(Records from a data collection)
• • • • • • •

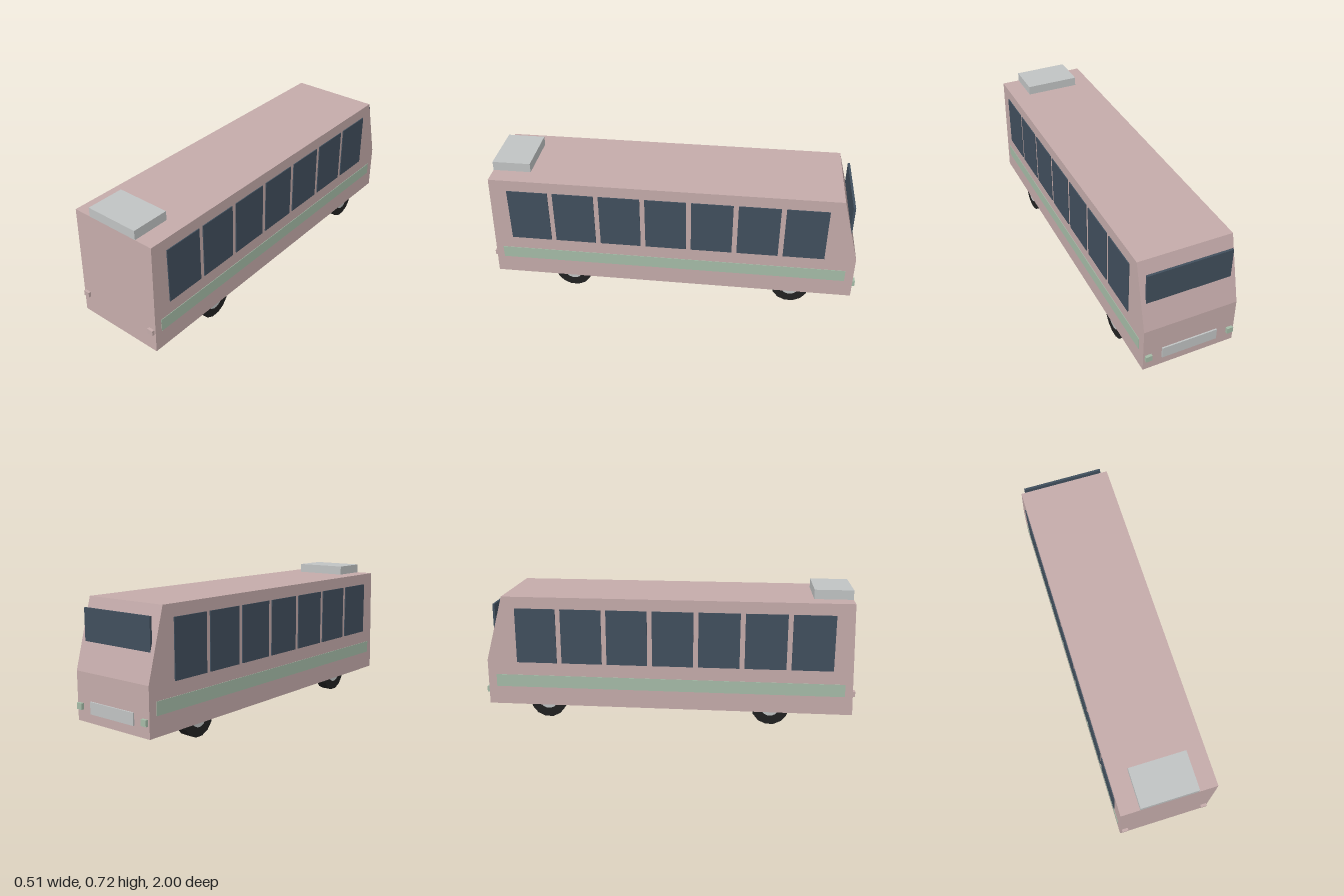
import * as THREE from 'three';

const mat = (name, color) => {
  const m = new THREE.MeshStandardMaterial({ color });
  m.name = name;
  return m;
};

export function createModel() {
  const bus = new THREE.Group();
  bus.name = 'bus';
  const paint = mat('dustyPinkPaint', 0xc4abaa);
  const glass = mat('darkBlueGlass', 0x414f5d);
  const green = mat('paleGreen', 0xa5bba7);
  const silver = mat('silverGrey', 0xc0c3c3);
  const rubber = mat('blackRubber', 0x212121);
  rubber.flatShading = true;

  const add = (name, geometry, material, x = 0, y = 0, z = 0) => {
    const mesh = new THREE.Mesh(geometry, material);
    mesh.name = name;
    mesh.position.set(x, y, z);
    bus.add(mesh);
    return mesh;
  };
  // Box given by its lower and upper corners
  const box = (name, material, [x0, y0, z0], [x1, y1, z1]) =>
    add(name, new THREE.BoxGeometry(x1 - x0, y1 - y0, z1 - z0), material,
      (x0 + x1) / 2, (y0 + y1) / 2, (z0 + z1) / 2);

  // Body: side profile extruded across the width, driving end towards -z
  const profile = new THREE.Shape([
    [-0.99, 0.07], [0.985, 0.07], [0.985, 0.32], [0.888, 0.675], [-0.972, 0.675],
  ].map(([a, b]) => new THREE.Vector2(a, b)));
  const bodyGeometry = new THREE.ExtrudeGeometry(profile, { depth: 0.5, bevelEnabled: false });
  bodyGeometry.translate(0, 0, -0.25).rotateY(Math.PI / 2);
  add('body', bodyGeometry, paint);

  // Roof air conditioner
  box('roofUnit', silver, [-0.15, 0.665, 0.768], [0.15, 0.725, 0.972]);

  // Upright windscreen, its lower part sunk in the sloping nose
  box('windscreen', glass, [-0.225, 0.4, -0.946], [0.225, 0.627, -0.934]);

  // Nose panel
  box('grille', silver, [-0.15, 0.118, -0.993], [0.15, 0.18, -0.98]);

  for (const s of [-1, 1]) {
    // Seven side windows
    for (let i = 0; i < 7; i++) {
      add('sideWindow', new THREE.BoxGeometry(0.009, 0.3, 0.22), glass,
        s * 0.2505, 0.462, 0.77 - i * 0.2465);
    }
    // Side stripe
    add('sideStripe', new THREE.BoxGeometry(0.008, 0.068, 1.885), green, s * 0.2485, 0.205, 0.003);

    // Lamps at both ends
    add('headlight', new THREE.BoxGeometry(0.034, 0.032, 0.02), green, s * 0.224, 0.147, -0.99);
    add('tailLight', new THREE.BoxGeometry(0.034, 0.028, 0.016), paint, s * 0.224, 0.184, 0.992);

    // Wheels with hubs
    for (const z of [0.555, -0.655]) {
      add('tyre', new THREE.CylinderGeometry(0.1, 0.1, 0.06, 14), rubber, s * 0.217, 0.1, z)
        .rotation.z = Math.PI / 2;
      add('hub', new THREE.CylinderGeometry(0.05, 0.05, 0.016, 14), silver, s * 0.2415, 0.1, z)
        .rotation.z = Math.PI / 2;
    }
  }
  return bus;
}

• • • • • • •

(Assigned task) From the first line to the last, retype the data exactly, without images.

(Output for this task)
import * as THREE from 'three';

const mat = (name, color) => {
  const m = new THREE.MeshStandardMaterial({ color });
  m.name = name;
  return m;
};

export function createModel() {
  const bus = new THREE.Group();
  bus.name = 'bus';
  const paint = mat('dustyPinkPaint', 0xc4abaa);
  const glass = mat('darkBlueGlass', 0x414f5d);
  const green = mat('paleGreen', 0xa5bba7);
  const silver = mat('silverGrey', 0xc0c3c3);
  const rubber = mat('blackRubber', 0x212121);
  rubber.flatShading = true;

  const add = (name, geometry, material, x = 0, y = 0, z = 0) => {
    const mesh = new THREE.Mesh(geometry, material);
    mesh.name = name;
    mesh.position.set(x, y, z);
    bus.add(mesh);
    return mesh;
  };
  // Box given by its lower and upper corners
  const box = (name, material, [x0, y0, z0], [x1, y1, z1]) =>
    add(name, new THREE.BoxGeometry(x1 - x0, y1 - y0, z1 - z0), material,
      (x0 + x1) / 2, (y0 + y1) / 2, (z0 + z1) / 2);

  // Body: side profile extruded across the width, driving end towards -z
  const profile = new THREE.Shape([
    [-0.99, 0.07], [0.985, 0.07], [0.985, 0.32], [0.888, 0.675], [-0.972, 0.675],
  ].map(([a, b]) => new THREE.Vector2(a, b)));
  const bodyGeometry = new THREE.ExtrudeGeometry(profile, { depth: 0.5, bevelEnabled: false });
  bodyGeometry.translate(0, 0, -0.25).rotateY(Math.PI / 2);
  add('body', bodyGeometry, paint);

  // Roof air conditioner
  box('roofUnit', silver, [-0.15, 0.665, 0.768], [0.15, 0.725, 0.972]);

  // Upright windscreen, its lower part sunk in the sloping nose
  box('windscreen', glass, [-0.225, 0.4, -0.946], [0.225, 0.627, -0.934]);

  // Nose panel
  box('grille', silver, [-0.15, 0.118, -0.993], [0.15, 0.18, -0.98]);

  for (const s of [-1, 1]) {
    // Seven side windows
    for (let i = 0; i < 7; i++) {
      add('sideWindow', new THREE.BoxGeometry(0.009, 0.3, 0.22), glass,
        s * 0.2505, 0.462, 0.77 - i * 0.2465);
    }
    // Side stripe
    add('sideStripe', new THREE.BoxGeometry(0.008, 0.068, 1.885), green, s * 0.2485, 0.205, 0.003);

    // Lamps at both ends
    add('headlight', new THREE.BoxGeometry(0.034, 0.032, 0.02), green, s * 0.224, 0.147, -0.99);
    add('tailLight', new THREE.BoxGeometry(0.034, 0.028, 0.016), paint, s * 0.224, 0.184, 0.992);

    // Wheels with hubs
    for (const z of [0.555, -0.655]) {
      add('tyre', new THREE.CylinderGeometry(0.1, 0.1, 0.06, 14), rubber, s * 0.217, 0.1, z)
        .rotation.z = Math.PI / 2;
      add('hub', new THREE.CylinderGeometry(0.05, 0.05, 0.016, 14), silver, s * 0.2415, 0.1, z)
        .rotation.z = Math.PI / 2;
    }
  }
  return bus;
}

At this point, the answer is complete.